## [Goal of the exercise]
Everything in the listing below must be set down again exactly, apart from the pictures.

##### Records supplied #####

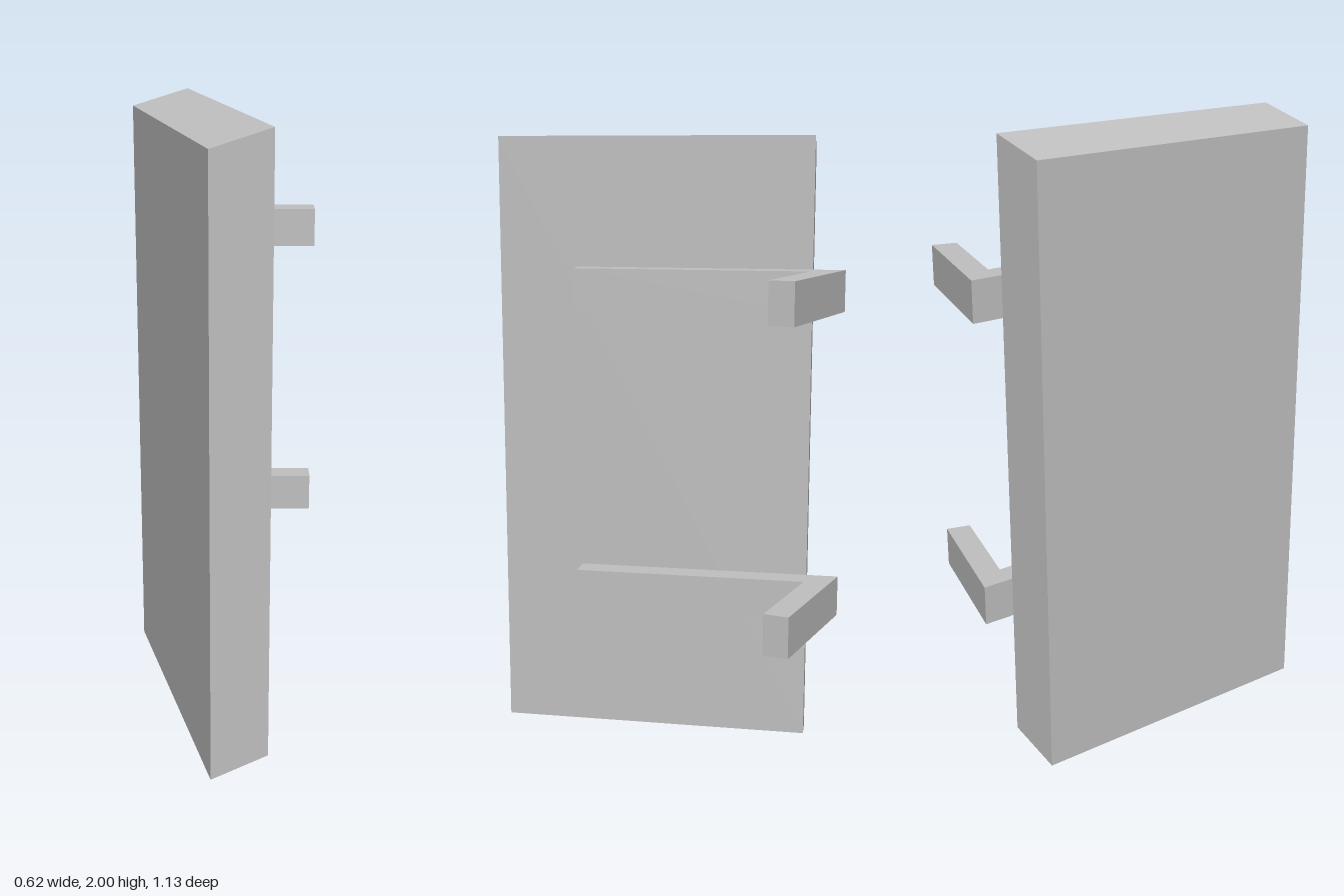
import * as THREE from 'three';

// Extrudes a plan outline of [x, z] points downward from the given top height.
function extrudePlan(points, top, height) {
  const shape = new THREE.Shape(points.map(([x, z]) => new THREE.Vector2(x, z)));
  const geometry = new THREE.ExtrudeGeometry(shape, { depth: height, bevelEnabled: false });
  return geometry.rotateX(Math.PI / 2).translate(0, top, 0);
}

export function createModel() {
  const group = new THREE.Group();
  const grey = new THREE.MeshStandardMaterial({ color: 0xc0c0c0 });
  grey.name = 'plain grey';

  // Slanted panel: the inner face sits slightly higher than the outer one
  const panelPlan = [[-0.31, -0.41], [-0.13, -0.469], [0.13, 0.506], [-0.05, 0.565]];
  const panelGeometry = extrudePlan(panelPlan, 1.95, 1.95);
  const position = panelGeometry.attributes.position;
  for (let i = 0; i < position.count; i++) {
    const inner = position.getX(i) - 0.267 * position.getZ(i) > -0.1;
    if (inner) position.setY(i, position.getY(i) + 0.05);
  }
  panelGeometry.computeVertexNormals();
  const panel = new THREE.Mesh(panelGeometry, grey);
  panel.name = 'panel';
  group.add(panel);

  // Two bent brackets lying against the inner face
  const bracketPlan = [
    [-0.156, -0.567], [0.306, -0.567], [0.306, -0.487],
    [-0.053, -0.487], [0.138, 0.235], [0.063, 0.254],
  ];
  for (const [name, top] of [['lowerBracket', 0.6], ['upperBracket', 1.59]]) {
    const bracket = new THREE.Mesh(extrudePlan(bracketPlan, top, 0.13), grey);
    bracket.name = name;
    group.add(bracket);
  }
  return group;
}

#####

## [Answer below]
import * as THREE from 'three';

// Extrudes a plan outline of [x, z] points downward from the given top height.
function extrudePlan(points, top, height) {
  const shape = new THREE.Shape(points.map(([x, z]) => new THREE.Vector2(x, z)));
  const geometry = new THREE.ExtrudeGeometry(shape, { depth: height, bevelEnabled: false });
  return geometry.rotateX(Math.PI / 2).translate(0, top, 0);
}

export function createModel() {
  const group = new THREE.Group();
  const grey = new THREE.MeshStandardMaterial({ color: 0xc0c0c0 });
  grey.name = 'plain grey';

  // Slanted panel: the inner face sits slightly higher than the outer one
  const panelPlan = [[-0.31, -0.41], [-0.13, -0.469], [0.13, 0.506], [-0.05, 0.565]];
  const panelGeometry = extrudePlan(panelPlan, 1.95, 1.95);
  const position = panelGeometry.attributes.position;
  for (let i = 0; i < position.count; i++) {
    const inner = position.getX(i) - 0.267 * position.getZ(i) > -0.1;
    if (inner) position.setY(i, position.getY(i) + 0.05);
  }
  panelGeometry.computeVertexNormals();
  const panel = new THREE.Mesh(panelGeometry, grey);
  panel.name = 'panel';
  group.add(panel);

  // Two bent brackets lying against the inner face
  const bracketPlan = [
    [-0.156, -0.567], [0.306, -0.567], [0.306, -0.487],
    [-0.053, -0.487], [0.138, 0.235], [0.063, 0.254],
  ];
  for (const [name, top] of [['lowerBracket', 0.6], ['upperBracket', 1.59]]) {
    const bracket = new THREE.Mesh(extrudePlan(bracketPlan, top, 0.13), grey);
    bracket.name = name;
    group.add(bracket);
  }
  return group;
}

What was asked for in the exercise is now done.